------ PROVIDED DATA
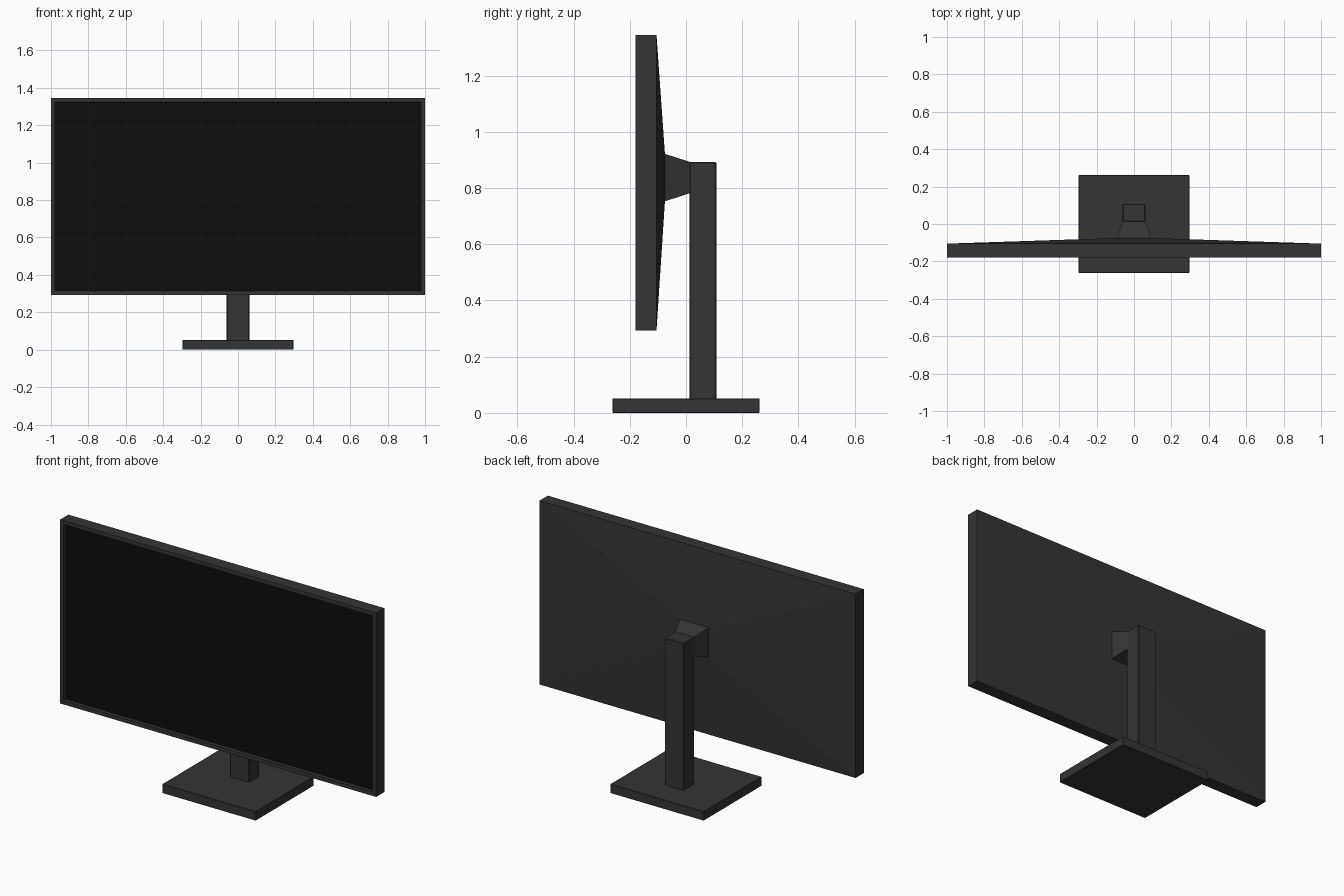
import bpy, bmesh

if "Cube" in bpy.data.objects:
    bpy.data.objects.remove(bpy.data.objects["Cube"])


def material(name, v):
    m = bpy.data.materials.new(name)
    m.diffuse_color = (v, v, v, 1)
    m.use_nodes = True
    m.node_tree.nodes["Principled BSDF"].inputs["Base Color"].default_value = m.diffuse_color
    return m


DARK = material("dark_plastic", 0.035)
BLACK = material("black_glass", 0.004)


def loft(name, sections, mat=DARK, bevel=0):
    """Rectangles (y, half_width, z_low, z_high) joined from front to back."""
    bm = bmesh.new()
    rings = [[bm.verts.new(p) for p in ((-w, y, a), (w, y, a), (w, y, b), (-w, y, b))]
             for y, w, a, b in sections]
    for r, s in zip(rings, rings[1:]):
        for i in range(4):
            j = (i + 1) % 4
            bm.faces.new((r[i], s[i], s[j], r[j]))
    bm.faces.new(rings[0])
    bm.faces.new(rings[-1][::-1])
    bmesh.ops.recalc_face_normals(bm, faces=bm.faces)
    mesh = bpy.data.meshes.new(name)
    bm.to_mesh(mesh)
    bm.free()
    mesh.materials.append(mat)
    obj = bpy.data.objects.new(name, mesh)
    bpy.context.collection.objects.link(obj)
    if bevel:
        mod = obj.modifiers.new("edge_bevel", "BEVEL")
        mod.width = bevel
        mod.segments = 1
    return obj


# Housing with a sloped back, and a front recess for the screen
housing = loft("screen_housing", [(-0.179, 1, 0.293, 1.345), (-0.105, 1, 0.293, 1.345),
                                  (-0.075, 0.092, 0.752, 0.922)])
bm = bmesh.new()
bm.from_mesh(housing.data)
front = [f for f in bm.faces if f.normal.y < -0.9]
bmesh.ops.inset_region(bm, faces=front, thickness=0.031)
bmesh.ops.inset_region(bm, faces=front, thickness=0.001, depth=-0.02)
housing.data.materials.append(BLACK)
for f in front:
    f.material_index = 1
bm.to_mesh(housing.data)
bm.free()

# Stand: tapered bracket, upright and base plate
loft("mount_bracket", [(-0.077, 0.092, 0.752, 0.922), (0.014, 0.061, 0.782, 0.893)])
loft("stand_column", [(0.012, 0.061, 0.045, 0.893), (0.108, 0.061, 0.045, 0.893)], bevel=0.004)
loft("stand_base", [(-0.262, 0.296, 0, 0.052), (0.262, 0.296, 0, 0.052)], bevel=0.002)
------------
All lines holding the word "bmesh" must be copied from the data.

**RESULT OF THIS EXERCISE:**
import bpy, bmesh
    bm = bmesh.new()
    bmesh.ops.recalc_face_normals(bm, faces=bm.faces)
bm = bmesh.new()
bmesh.ops.inset_region(bm, faces=front, thickness=0.031)
bmesh.ops.inset_region(bm, faces=front, thickness=0.001, depth=-0.02)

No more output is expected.